By Mays Ibrahim Mustafa – Dec 07,2023 

AMMAN — The construction of the aquatic research centre to be established in Aqaba will start early next year, according to the Aqaba Special Economic Zone Authority (ASEZA)..

Prime Minister Bisher Khasawneh said during an interview with the UAE Al Etihad newspaper on Monday that Jordan is in the process of establishing Aqaba Aquatic Research Centre with support from the Abu Dhabi Ports Company. 

Director of media at ASEZA, Fayez Al Fayez told The Jordan Times on Wednesday that a piece of land has been allocated for the project and its construction plans have been finalised. 

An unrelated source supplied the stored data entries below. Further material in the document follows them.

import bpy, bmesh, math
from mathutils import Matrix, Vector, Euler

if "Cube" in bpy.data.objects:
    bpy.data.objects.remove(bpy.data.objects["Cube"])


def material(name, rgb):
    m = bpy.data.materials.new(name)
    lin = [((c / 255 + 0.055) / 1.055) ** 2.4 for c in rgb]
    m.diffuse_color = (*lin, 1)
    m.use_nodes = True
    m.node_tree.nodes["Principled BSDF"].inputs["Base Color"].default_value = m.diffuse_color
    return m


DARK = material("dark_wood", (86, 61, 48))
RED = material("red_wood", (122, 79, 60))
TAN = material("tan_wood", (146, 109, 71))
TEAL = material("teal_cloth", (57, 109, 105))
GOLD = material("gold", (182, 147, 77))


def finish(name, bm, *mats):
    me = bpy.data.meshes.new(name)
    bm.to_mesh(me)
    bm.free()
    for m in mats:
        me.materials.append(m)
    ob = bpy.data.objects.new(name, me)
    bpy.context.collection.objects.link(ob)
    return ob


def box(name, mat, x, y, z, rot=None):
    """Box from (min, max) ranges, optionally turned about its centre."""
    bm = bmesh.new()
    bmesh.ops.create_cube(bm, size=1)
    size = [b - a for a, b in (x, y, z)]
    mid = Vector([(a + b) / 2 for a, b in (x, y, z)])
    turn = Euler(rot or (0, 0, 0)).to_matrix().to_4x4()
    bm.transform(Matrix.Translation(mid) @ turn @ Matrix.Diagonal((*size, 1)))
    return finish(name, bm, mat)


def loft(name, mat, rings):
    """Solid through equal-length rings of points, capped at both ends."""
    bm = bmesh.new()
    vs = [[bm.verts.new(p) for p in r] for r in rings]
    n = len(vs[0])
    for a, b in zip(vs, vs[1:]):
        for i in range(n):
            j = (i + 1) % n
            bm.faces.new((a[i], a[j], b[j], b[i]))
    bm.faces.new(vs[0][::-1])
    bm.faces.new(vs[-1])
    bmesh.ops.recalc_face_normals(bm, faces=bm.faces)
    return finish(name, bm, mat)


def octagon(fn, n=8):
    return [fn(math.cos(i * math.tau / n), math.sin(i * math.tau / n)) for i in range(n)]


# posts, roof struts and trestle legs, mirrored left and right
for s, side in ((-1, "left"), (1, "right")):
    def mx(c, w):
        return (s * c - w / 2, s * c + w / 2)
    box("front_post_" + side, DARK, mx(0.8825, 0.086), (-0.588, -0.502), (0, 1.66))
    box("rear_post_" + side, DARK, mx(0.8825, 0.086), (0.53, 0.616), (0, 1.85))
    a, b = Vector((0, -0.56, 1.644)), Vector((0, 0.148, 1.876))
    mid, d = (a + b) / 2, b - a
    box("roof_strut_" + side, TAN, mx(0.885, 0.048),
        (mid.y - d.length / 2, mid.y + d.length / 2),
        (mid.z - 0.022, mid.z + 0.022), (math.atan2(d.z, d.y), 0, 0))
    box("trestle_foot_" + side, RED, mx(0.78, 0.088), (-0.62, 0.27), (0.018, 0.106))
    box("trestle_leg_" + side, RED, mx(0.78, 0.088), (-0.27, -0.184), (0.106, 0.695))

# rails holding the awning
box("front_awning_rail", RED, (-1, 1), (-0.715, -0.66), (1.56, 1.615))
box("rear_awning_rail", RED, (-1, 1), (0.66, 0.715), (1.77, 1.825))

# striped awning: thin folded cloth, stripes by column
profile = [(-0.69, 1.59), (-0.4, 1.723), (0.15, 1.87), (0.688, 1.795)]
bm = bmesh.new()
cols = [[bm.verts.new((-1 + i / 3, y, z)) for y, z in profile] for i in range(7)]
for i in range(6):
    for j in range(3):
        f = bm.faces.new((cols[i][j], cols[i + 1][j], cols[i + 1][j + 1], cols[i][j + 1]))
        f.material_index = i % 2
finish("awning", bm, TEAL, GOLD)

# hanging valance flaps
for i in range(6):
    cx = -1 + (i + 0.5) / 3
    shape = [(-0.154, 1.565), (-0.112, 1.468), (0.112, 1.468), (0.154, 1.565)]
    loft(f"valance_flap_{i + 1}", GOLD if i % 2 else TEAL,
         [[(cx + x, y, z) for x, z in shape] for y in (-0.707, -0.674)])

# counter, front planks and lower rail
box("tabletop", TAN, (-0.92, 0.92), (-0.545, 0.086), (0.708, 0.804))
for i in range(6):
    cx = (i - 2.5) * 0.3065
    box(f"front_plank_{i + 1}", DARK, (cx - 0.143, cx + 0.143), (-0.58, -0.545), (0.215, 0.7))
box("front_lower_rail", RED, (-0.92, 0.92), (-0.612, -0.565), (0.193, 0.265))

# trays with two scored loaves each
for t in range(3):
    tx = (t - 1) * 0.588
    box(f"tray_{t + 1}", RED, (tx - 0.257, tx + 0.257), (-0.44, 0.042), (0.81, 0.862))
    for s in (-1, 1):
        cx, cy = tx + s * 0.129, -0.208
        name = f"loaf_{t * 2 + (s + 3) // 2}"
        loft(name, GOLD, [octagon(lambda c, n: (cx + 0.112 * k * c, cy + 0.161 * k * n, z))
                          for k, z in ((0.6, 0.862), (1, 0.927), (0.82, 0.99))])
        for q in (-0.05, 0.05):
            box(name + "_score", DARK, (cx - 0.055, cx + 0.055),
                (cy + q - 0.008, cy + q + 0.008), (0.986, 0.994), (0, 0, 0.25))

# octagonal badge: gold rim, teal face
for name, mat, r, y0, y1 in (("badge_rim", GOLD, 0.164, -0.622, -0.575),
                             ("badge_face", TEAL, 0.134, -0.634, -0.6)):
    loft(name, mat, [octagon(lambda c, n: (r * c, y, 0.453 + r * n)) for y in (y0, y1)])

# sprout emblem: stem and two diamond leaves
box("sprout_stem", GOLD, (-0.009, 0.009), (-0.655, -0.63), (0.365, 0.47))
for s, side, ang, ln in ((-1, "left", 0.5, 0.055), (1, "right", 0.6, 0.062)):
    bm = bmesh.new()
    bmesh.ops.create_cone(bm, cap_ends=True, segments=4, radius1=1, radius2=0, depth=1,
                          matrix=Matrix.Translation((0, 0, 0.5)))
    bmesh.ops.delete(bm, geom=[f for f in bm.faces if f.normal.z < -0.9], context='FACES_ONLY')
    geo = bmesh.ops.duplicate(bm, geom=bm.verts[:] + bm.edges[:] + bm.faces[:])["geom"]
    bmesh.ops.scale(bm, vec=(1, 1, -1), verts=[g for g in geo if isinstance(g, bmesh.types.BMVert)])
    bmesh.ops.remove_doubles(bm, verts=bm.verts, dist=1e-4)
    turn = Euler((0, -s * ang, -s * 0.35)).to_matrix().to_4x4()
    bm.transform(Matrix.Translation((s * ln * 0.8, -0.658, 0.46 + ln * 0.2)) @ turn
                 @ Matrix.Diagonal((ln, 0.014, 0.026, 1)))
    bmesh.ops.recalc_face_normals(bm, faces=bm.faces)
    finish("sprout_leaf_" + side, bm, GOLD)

He estimated that the project will be completed within two to three years. Its purpose is to protect the marine environment in Aqaba and preserve its biodiversity through scientific research efforts, according to Fayez. 

He also noted that the Aqaba Marine Reserve, situated along an area of 7 kilometres, is the first marine area within the Jordan National Protected Areas network, and it was formally declared as such in 2020.

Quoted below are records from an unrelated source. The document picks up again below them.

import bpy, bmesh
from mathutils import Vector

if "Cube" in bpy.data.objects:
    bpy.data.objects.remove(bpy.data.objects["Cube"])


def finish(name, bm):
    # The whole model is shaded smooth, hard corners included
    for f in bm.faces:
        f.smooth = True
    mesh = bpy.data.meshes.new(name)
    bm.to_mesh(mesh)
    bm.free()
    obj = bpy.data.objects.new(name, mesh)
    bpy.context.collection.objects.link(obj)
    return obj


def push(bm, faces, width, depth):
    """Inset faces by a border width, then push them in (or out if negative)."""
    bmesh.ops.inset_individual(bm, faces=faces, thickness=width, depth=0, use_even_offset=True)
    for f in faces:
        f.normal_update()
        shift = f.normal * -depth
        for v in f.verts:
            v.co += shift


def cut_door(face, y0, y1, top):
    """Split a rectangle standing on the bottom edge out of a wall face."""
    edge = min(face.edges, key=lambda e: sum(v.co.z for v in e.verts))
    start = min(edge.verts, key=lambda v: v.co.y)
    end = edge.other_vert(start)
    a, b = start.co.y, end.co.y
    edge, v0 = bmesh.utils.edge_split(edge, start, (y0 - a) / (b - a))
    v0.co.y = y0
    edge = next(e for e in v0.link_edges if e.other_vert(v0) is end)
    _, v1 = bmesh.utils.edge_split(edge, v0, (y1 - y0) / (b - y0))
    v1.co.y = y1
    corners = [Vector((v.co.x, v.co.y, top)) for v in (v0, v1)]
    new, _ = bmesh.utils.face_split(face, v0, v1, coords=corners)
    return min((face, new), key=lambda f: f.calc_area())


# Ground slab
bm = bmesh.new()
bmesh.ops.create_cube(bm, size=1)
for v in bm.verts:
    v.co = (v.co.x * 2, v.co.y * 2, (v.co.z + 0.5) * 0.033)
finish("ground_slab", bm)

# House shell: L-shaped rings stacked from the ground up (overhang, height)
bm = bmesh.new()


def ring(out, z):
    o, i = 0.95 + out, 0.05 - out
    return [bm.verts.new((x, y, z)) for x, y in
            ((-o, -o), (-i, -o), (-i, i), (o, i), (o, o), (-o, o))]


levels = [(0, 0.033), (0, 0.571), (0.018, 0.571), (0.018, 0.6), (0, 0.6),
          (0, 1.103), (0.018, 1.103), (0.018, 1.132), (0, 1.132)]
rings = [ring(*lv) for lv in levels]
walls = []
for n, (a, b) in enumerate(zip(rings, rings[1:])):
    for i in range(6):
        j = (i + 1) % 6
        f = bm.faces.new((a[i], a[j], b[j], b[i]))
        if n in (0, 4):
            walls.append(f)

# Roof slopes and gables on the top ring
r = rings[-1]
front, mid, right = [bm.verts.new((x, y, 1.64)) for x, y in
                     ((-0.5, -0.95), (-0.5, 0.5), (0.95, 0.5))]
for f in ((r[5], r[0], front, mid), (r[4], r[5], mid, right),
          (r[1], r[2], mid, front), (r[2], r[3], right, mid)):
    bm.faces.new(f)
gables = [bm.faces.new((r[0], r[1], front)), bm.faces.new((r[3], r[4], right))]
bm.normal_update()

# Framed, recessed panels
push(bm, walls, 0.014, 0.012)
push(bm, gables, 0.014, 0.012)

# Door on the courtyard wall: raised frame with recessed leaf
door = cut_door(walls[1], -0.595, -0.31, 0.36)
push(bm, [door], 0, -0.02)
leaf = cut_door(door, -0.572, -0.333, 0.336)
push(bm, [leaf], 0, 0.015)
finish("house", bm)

The Jordan Times also spoke with the biodiversity conservation and protected areas specialist Ehab Eid, who highlighted the uniqueness of the Gulf of Aqaba. 

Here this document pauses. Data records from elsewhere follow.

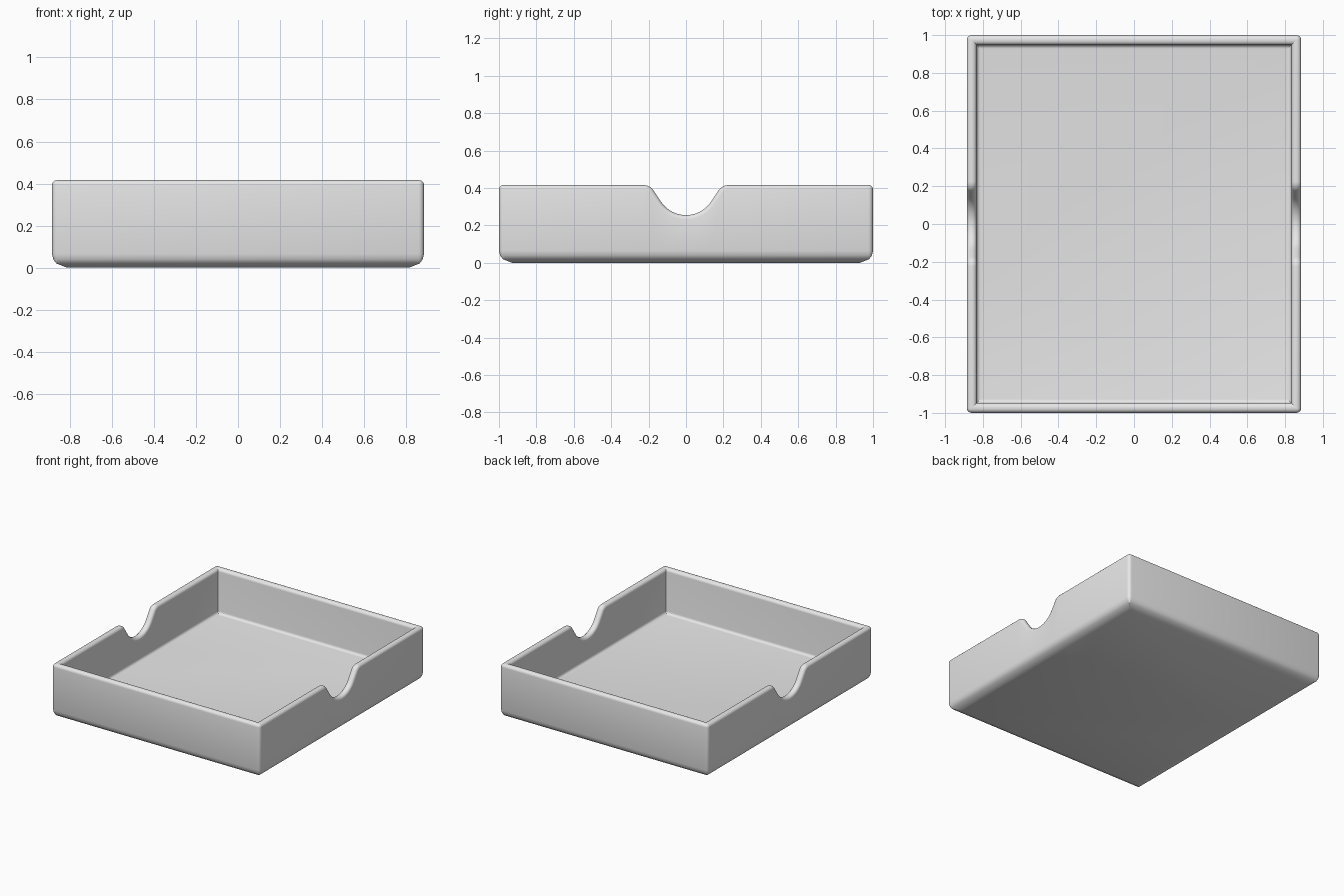
import bpy, bmesh
from math import sin, cos, pi, radians

old = bpy.data.objects.get("Cube")
if old:
    bpy.data.objects.remove(old, do_unlink=True)

HALF_X, HALF_Y, TOP = 0.885, 1.0, 0.416
CORNER = 0.025

grey = bpy.data.materials.new("light_grey")
grey.use_nodes = True
grey.diffuse_color = (0.8, 0.8, 0.8, 1)
grey.node_tree.nodes["Principled BSDF"].inputs["Base Color"].default_value = (0.8, 0.8, 0.8, 1)


def notch_curve():
    """Finger notch as (y, z, slope angle), from -y to +y."""
    dip, shoulder, straight, low = 0.16, 0.06, 0.076, 0.255
    swing, steps = radians(56), 10
    half = [(dip * sin(a), low + dip * (1 - cos(a)), a)
            for a in (swing * i / steps for i in range(steps + 1))]
    y, z, _ = half[-1]
    y += straight * cos(swing) + shoulder * sin(swing)
    z += straight * sin(swing) - shoulder * cos(swing)
    half += [(y - shoulder * sin(a), z + shoulder * cos(a), a)
             for a in (swing * (1 - i / steps) for i in range(steps + 1))]
    return [(-y, z, -a) for y, z, a in reversed(half[1:])] + half


NOTCH = notch_curve()


def ring(inset, z=None, drop=0.0):
    """Outline of the tray at a height, or at a depth below the notched rim."""
    hx, hy = HALF_X - inset, HALF_Y - inset
    r = max(CORNER - inset, 0.001)
    pts = []
    for quarter, (sx, sy) in enumerate(((1, 1), (-1, 1), (-1, -1), (1, -1))):
        for i in range(5):
            a = (quarter + i / 4) * pi / 2
            pts.append((sx * (hx - r) + r * cos(a), sy * (hy - r) + r * sin(a),
                        TOP - drop if z is None else z))
        # side walls carry the notch
        if quarter in (1, 3):
            side = -1 if quarter == 1 else 1
            for y, nz, a in NOTCH:
                if z is None:
                    y, nz = y + drop * sin(a), nz - drop * cos(a)
                else:
                    nz = z
                pts.append((side * hx, side * y, nz))
    return pts


# Tray cross-section, from the underside over the rim to the floor
rings = [ring(0.07, 0.0), ring(0.02, 0.02), ring(0.006, 0.04), ring(0.0, 0.065)]
WALL, ROUND = 0.052, 0.023
for i in range(6):
    a = i / 5 * pi / 2
    rings.append(ring(ROUND * (1 - cos(a)), drop=ROUND * (1 - sin(a))))
for i in range(6):
    a = i / 5 * pi / 2
    rings.append(ring(WALL - ROUND * (1 - sin(a)), drop=ROUND * (1 - cos(a))))
FILLET, FLOOR = 0.02, 0.072
for i in range(5):
    a = i / 4 * pi / 2
    rings.append(ring(WALL + FILLET * (1 - cos(a)), FLOOR + FILLET * (1 - sin(a))))

# Skin the rings and close the underside and the floor
bm = bmesh.new()
loops = [[bm.verts.new(p) for p in pts] for pts in rings]
count = len(loops[0])
for lower, upper in zip(loops, loops[1:]):
    for i in range(count):
        j = (i + 1) % count
        bm.faces.new((lower[i], lower[j], upper[j], upper[i]))
bm.faces.new(list(reversed(loops[0])))
bm.faces.new(loops[-1])
bmesh.ops.recalc_face_normals(bm, faces=bm.faces)
mesh = bpy.data.meshes.new("tray")
bm.to_mesh(mesh)
bm.free()
mesh.materials.append(grey)
tray = bpy.data.objects.new("tray", mesh)
bpy.context.collection.objects.link(tray)
bpy.context.view_layer.objects.active = tray
tray.select_set(True)
bpy.ops.object.shade_smooth_by_angle(angle=radians(35))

Eid explained that the Gulf of Aqaba is a semi-enclosed Gulf, considered the only maritime area in Jordan, with only 27km length of coastal areas. 

It is considered a “bottleneck” for one of the most important migration routes globally; the Rift Valley, through which millions of birds pass through Jordan every year, he added. 

Despite its relatively small water-body, the Gulf of Aqaba hosts an “extraordinary” marine diversity, with the presence of 157 species of hard corals, including 11 endemic species, in addition to over 120 species of soft corals, and 510 of recorded fish species, of which 5 per cent are endemic, according to Eid.  

Moreover, it includes three globally endangered species of the marine turtle; the Green Sea Turtle, the Loggerhead Sea Turtle, and the Hawksbill Sea Turtle, he said. 

Eid also noted that coral reefs have been occurring in the Gulf of Aqaba in Jordan since the middle Pleistocene (from 781,000 to 126,000 years ago).

He said that although coral reefs in the Gulf of Aqaba are “threatened”, they are “unique”, as recent studies have showed that they are a “refuge for coral species, and they could be used to re-seed degraded reefs in the Red Sea and perhaps even around the world”. 

Threats currently facing the Gulf of Aqaba include some natural predators, diseases and the extreme low tides, he added, highlighting a number of “anthropogenic” threats, such as fishing gears thought limited in scale, tourism impact, ports establishments, solid waste, coral harvesting, floods and climate change. 

Eid views that establishing the Aqaba Marine Reserve in 2020 was an “important” step towards the “protection of a representative sample of the main ecosystems in the Gulf of Aqaba, namely coral reefs, seagrass beds, sandy bottoms and the deep sea”. 

He said that the marine research hub ASEZA is working on establishing will play an important role in “understanding, protecting, and managing” the Gulf of Aqaba. 

“This facility is essential for informing policy decisions, developing sustainable practices, educating the public and safeguarding the health of the Gulf of Aqaba,” noted Eid. 

He added that it will play a “major” role in regional and international partnerships, especially after issuing the Kunming-Montreal Global Biodiversity Framework which aims to conserve at least 30 per cent of the global ocean by 2030 with at least 10 per cent of the ocean effectively conserved and managed through highly protected areas.—-aseza